Maybe in the information age it doesn’t matter whether the Consumer Price Index exaggerates inflation, the tax code punishes marriage and raising children and discourages investment. Maybe we have repealed economic cycles and are fated to plug along with low, but satisfactory growth. Maybe. But nothing in economics is as seductive–and wrong–as the impression that present trends can be extended indefinitely into the future. The statesman knows that and looks ahead. So where are the statesmen?
Next on the list of New Years Irresolutions comes the long range foreign policy of this country. You would think that we had made the world safe and serene forever and that violence in the Middle East or the Balkans are simply curiosities on the evening news. Are think tanks and recently retired generals warning us about reduced fighting readiness in the US military and demoralization in the ranks over gender issues? Defense can wait until we discover a breakdown in the course of an emergency. Put it all on the New Year’s Irresolutions List.

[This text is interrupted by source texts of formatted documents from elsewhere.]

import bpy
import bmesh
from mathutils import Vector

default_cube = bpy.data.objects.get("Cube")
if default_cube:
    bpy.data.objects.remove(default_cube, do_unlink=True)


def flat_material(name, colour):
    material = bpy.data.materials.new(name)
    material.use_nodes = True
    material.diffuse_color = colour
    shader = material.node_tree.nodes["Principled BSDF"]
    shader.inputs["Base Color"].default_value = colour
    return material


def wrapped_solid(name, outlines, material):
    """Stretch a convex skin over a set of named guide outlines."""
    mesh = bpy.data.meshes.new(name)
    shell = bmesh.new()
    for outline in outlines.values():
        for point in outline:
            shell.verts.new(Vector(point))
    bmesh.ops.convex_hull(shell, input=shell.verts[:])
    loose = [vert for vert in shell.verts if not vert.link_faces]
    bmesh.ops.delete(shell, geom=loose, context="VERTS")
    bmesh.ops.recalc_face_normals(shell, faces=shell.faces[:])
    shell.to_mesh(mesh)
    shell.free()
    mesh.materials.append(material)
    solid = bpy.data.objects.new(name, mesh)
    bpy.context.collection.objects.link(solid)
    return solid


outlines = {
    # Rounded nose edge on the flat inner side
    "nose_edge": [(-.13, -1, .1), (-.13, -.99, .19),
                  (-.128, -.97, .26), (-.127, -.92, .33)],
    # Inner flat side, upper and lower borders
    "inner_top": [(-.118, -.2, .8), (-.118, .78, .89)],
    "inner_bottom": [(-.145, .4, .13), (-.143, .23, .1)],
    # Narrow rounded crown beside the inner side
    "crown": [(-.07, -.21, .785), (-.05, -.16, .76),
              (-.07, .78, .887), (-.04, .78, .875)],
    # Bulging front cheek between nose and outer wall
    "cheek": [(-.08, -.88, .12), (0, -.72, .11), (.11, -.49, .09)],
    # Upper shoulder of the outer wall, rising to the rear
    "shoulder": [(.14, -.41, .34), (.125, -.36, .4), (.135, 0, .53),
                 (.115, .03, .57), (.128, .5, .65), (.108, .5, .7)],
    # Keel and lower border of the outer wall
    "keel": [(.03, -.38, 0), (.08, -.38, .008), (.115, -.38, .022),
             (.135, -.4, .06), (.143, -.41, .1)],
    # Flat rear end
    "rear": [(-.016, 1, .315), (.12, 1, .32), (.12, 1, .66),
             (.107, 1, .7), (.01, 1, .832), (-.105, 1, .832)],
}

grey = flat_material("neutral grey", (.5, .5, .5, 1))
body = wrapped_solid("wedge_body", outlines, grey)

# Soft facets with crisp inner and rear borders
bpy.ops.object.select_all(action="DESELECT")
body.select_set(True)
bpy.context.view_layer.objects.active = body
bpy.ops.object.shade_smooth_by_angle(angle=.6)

How about the environmental reforms that both liberals and conservatives supposedly agree need addressing? Liberal environmentalists professedly realize that the current, mainly proscriptive laws read great, but are not really protecting the environment. Conservatives continue to complain that the same laws handicap the economy and actually make sensible conservation more difficult. It is time to find a pathway to reform–of the Environmental Protection Agency, for example, and of the Endangered Species Act, for another–that aims more at consequences than procedural purity. Any takers? Or do we put the environment also on the Irresolutions list?
Telecommunications mistakes found in the 1996 act? Live with them. Impending disaster with Amtrak? Hold off hearings until everyone agrees–in the sweet bye and bye.
The great thing about such a long list of New Year’s Irresolutions is that it frees the body politic to attend to matters that are much more amusing, if infinitely less important: petty scandals. We already are into the middle of January and the topic that Congress and the media find most engrossing is whether Newt Gingrich used non-profit money to organize a partisan college course, or used political funds to organize a non-partisan college course. Now, if you don’t find that sexy, look to the Paula Jones scandal spread over the latest issue of Newsweek. What’s the future of Social Security, the solvency of Medicare and the state of America’s defenses in comparison to a soap opera like that?